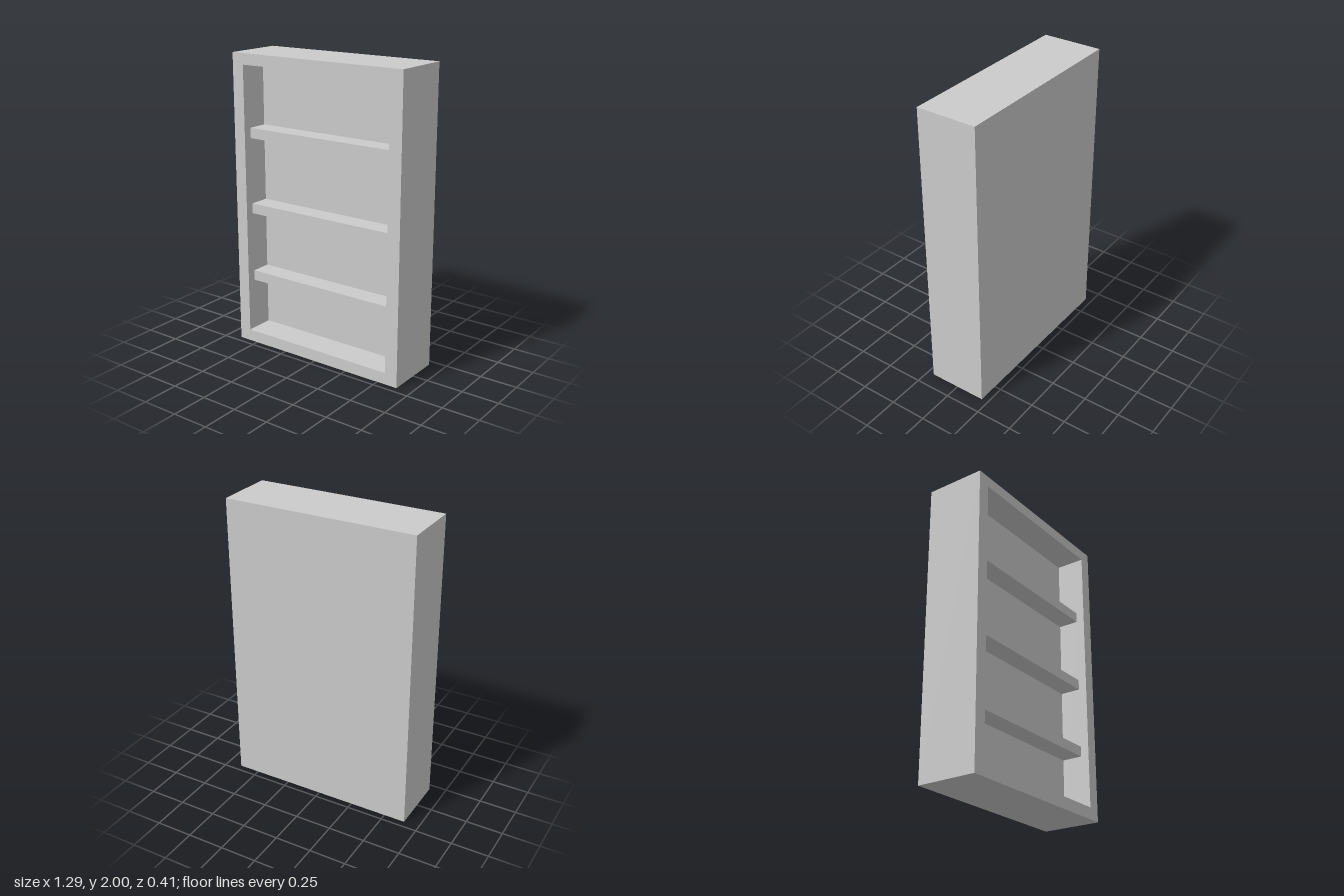
import * as THREE from 'three';
import { mergeGeometries } from 'three/addons/utils/BufferGeometryUtils.js';

const W = 1.29, H = 2, D = 0.406;                            // cabinet outside
const IN = { x0: -0.56, x1: 0.558, y0: 0.08, y1: 1.926 };    // front opening
const RECESS = 0.198;                                        // depth of the niche
const FRONT = D / 2;

const material = new THREE.MeshStandardMaterial({ color: 0xcccccc });

// Box without its +z face, placed by its bounds, with its open side at the front plane
function openBox(x0, x1, y0, y1, depth, inward = false) {
  const geo = new THREE.BoxGeometry(x1 - x0, y1 - y0, depth);
  const index = Array.from(geo.index.array);
  index.splice(24, 6);
  geo.setIndex(index);
  geo.clearGroups();
  if (inward) {
    geo.scale(-1, 1, 1); // mirroring turns the walls to face inside
    geo.computeVertexNormals();
  }
  return geo.translate((x0 + x1) / 2, (y0 + y1) / 2, FRONT - depth / 2);
}

function rectangle(target, x0, x1, y0, y1) {
  target.moveTo(x0, y0).lineTo(x1, y0).lineTo(x1, y1).lineTo(x0, y1).closePath();
  return target;
}

export function createModel() {
  const group = new THREE.Group();
  group.name = 'bookcase';

  // Cabinet: outer shell, front rim around the opening, and the recessed niche
  const rim = rectangle(new THREE.Shape(), -W / 2, W / 2, 0, H);
  rim.holes.push(rectangle(new THREE.Path(), IN.x0, IN.x1, IN.y0, IN.y1));
  const cabinet = new THREE.Mesh(mergeGeometries([
    openBox(-W / 2, W / 2, 0, H, D),
    new THREE.ShapeGeometry(rim).translate(0, 0, FRONT),
    openBox(IN.x0, IN.x1, IN.y0, IN.y1, RECESS, true),
  ]), material);
  cabinet.name = 'cabinet';
  group.add(cabinet);

  // Shelves, set back a little from the rim
  const thickness = 0.069, setback = 0.058, depth = RECESS - setback;
  [0.469, 0.951, 1.47].forEach((y, i) => {
    const shelf = new THREE.Mesh(new THREE.BoxGeometry(IN.x1 - IN.x0, thickness, depth), material);
    shelf.position.set((IN.x0 + IN.x1) / 2, y, FRONT - setback - depth / 2);
    shelf.name = `shelf${i + 1}`;
    group.add(shelf);
  });

  return group;
}
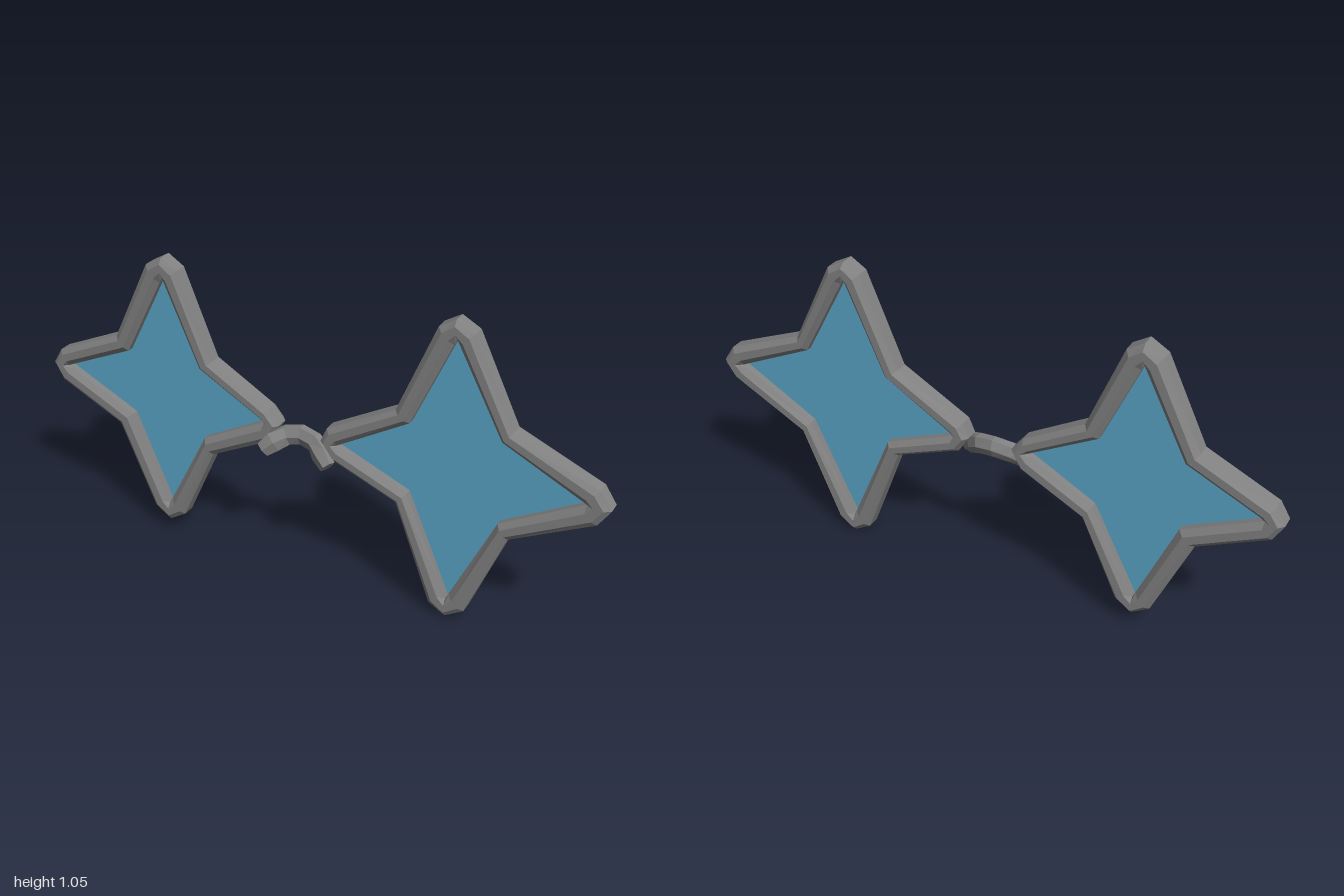
import * as THREE from 'three';

const frameGrey = new THREE.MeshStandardMaterial({ color: 0x828282, flatShading: true });
frameGrey.name = 'frameGrey';
const lensBlue = new THREE.MeshStandardMaterial({ color: 0x5aa5c8, side: THREE.DoubleSide });
lensBlue.name = 'lensBlue';

// Flat-sided skin over a row of cross-section rings, looped or capped
function loft(rings, looped) {
  const pos = [];
  const tri = (...pts) => pts.forEach((p) => pos.push(p.x, p.y, p.z));
  const n = rings.length, m = rings[0].length;
  for (let i = 0; i < (looped ? n : n - 1); i++) {
    const r = rings[i], s = rings[(i + 1) % n];
    for (let j = 0; j < m; j++) {
      const k = (j + 1) % m;
      tri(r[j], s[j], s[k]);
      tri(r[j], s[k], r[k]);
    }
  }
  if (!looped) {
    const a = rings[0], b = rings[n - 1];
    for (let j = 1; j < m - 1; j++) {
      tri(a[0], a[j], a[j + 1]);
      tri(b[0], b[j + 1], b[j]);
    }
  }
  const g = new THREE.BufferGeometry();
  g.setAttribute('position', new THREE.Float32BufferAttribute(pos, 3));
  g.computeVertexNormals();
  return g;
}

// Rim cross-section: [0 outer .. 1 inner, z]
const rimSection = [
  [0, 0.012], [0, -0.032], [0.28, -0.051], [0.7, -0.051],
  [1, -0.034], [1, 0.01], [0.7, 0.026], [0.28, 0.026],
];

// Clockwise outlines from the top; each blunt tip has three outer points
const leftOfView = {
  outer: [
    [-0.59, 1.005], [-0.53, 1.04], [-0.474, 1.005], [-0.356, 0.711],
    [-0.147, 0.59], [-0.108, 0.54], [-0.142, 0.475], [-0.362, 0.363],
    [-0.488, 0.086], [-0.549, 0.048], [-0.608, 0.086], [-0.736, 0.385],
    [-0.967, 0.497], [-1, 0.557], [-0.967, 0.612], [-0.726, 0.722],
  ],
  lens: [
    [-0.533, 0.968], [-0.404, 0.674], [-0.163, 0.54], [-0.394, 0.417],
    [-0.549, 0.115], [-0.683, 0.433], [-0.94, 0.557], [-0.683, 0.674],
  ],
};
const rightOfView = {
  outer: [
    [0.431, 1.02], [0.485, 1.053], [0.546, 1.02], [0.685, 0.733],
    [0.961, 0.616], [1, 0.557], [0.961, 0.497], [0.692, 0.36],
    [0.565, 0.043], [0.5, 0.003], [0.442, 0.037], [0.313, 0.38],
    [0.083, 0.472], [0.045, 0.53], [0.067, 0.58], [0.303, 0.711],
  ],
  lens: [
    [0.49, 0.99], [0.65, 0.69], [0.924, 0.557], [0.656, 0.406],
    [0.5, 0.07], [0.35, 0.422], [0.1, 0.525], [0.35, 0.674],
  ],
};

// One star: rim plus lens
function star({ outer, lens }, name) {
  const group = new THREE.Group();
  group.name = name;

  // Widen each lens tip into three points so it pairs with the outer outline
  const inner = [];
  lens.forEach(([x, y], i) => {
    if (i % 2) { inner.push([x, y]); return; }
    const toward = (q) => [x + (q[0] - x) * 0.06, y + (q[1] - y) * 0.06];
    inner.push(toward(lens[(i + 7) % 8]), [x, y], toward(lens[i + 1]));
  });

  const rings = outer.map((o, i) => rimSection.map(([t, z]) => new THREE.Vector3(
    o[0] + (inner[i][0] - o[0]) * t, o[1] + (inner[i][1] - o[1]) * t, z)));
  const rim = new THREE.Mesh(loft(rings, true), frameGrey);
  rim.name = 'starRim';

  const shape = new THREE.Shape(inner.map(([x, y]) => new THREE.Vector2(x, y)));
  const pane = new THREE.Mesh(new THREE.ShapeGeometry(shape), lensBlue);
  pane.name = 'lens';
  pane.position.z = -0.012;
  group.add(rim, pane);
  return group;
}

// Arched hexagonal nose bridge: [x, y, z, radius]
function bridge() {
  const path = [
    [-0.153, 0.455, 0.036, 0.025], [-0.122, 0.485, 0.02, 0.033], [-0.085, 0.507, -0.005, 0.031],
    [-0.037, 0.516, -0.014, 0.031], [0.015, 0.507, -0.005, 0.031],
    [0.05, 0.485, 0.018, 0.033], [0.083, 0.455, 0.036, 0.025],
  ];
  const at = (i) => new THREE.Vector3(...path[Math.min(Math.max(i, 0), path.length - 1)].slice(0, 3));
  const rings = path.map((p, i) => {
    const along = at(i + 1).sub(at(i - 1)).normalize();
    const back = new THREE.Vector3(0, 0, -1);
    back.addScaledVector(along, -back.dot(along)).normalize();
    const up = along.clone().cross(back);
    return Array.from({ length: 6 }, (_, j) => {
      const a = (j - 0.5) * Math.PI / 3;
      return at(i).addScaledVector(up, Math.cos(a) * p[3] * 1.15).addScaledVector(back, Math.sin(a) * p[3] * 0.85);
    });
  });
  const mesh = new THREE.Mesh(loft(rings, false), frameGrey);
  mesh.name = 'noseBridge';
  return mesh;
}

export function createModel() {
  const model = new THREE.Group();
  model.name = 'starGlasses';
  model.add(star(leftOfView, 'rightStar'), star(rightOfView, 'leftStar'), bridge());
  return model;
}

* * * * *

• Exercise aim: Scan the material above for the string "points" and report each line where you find it.

• Problem solution:
// Clockwise outlines from the top; each blunt tip has three outer points
  // Widen each lens tip into three points so it pairs with the outer outline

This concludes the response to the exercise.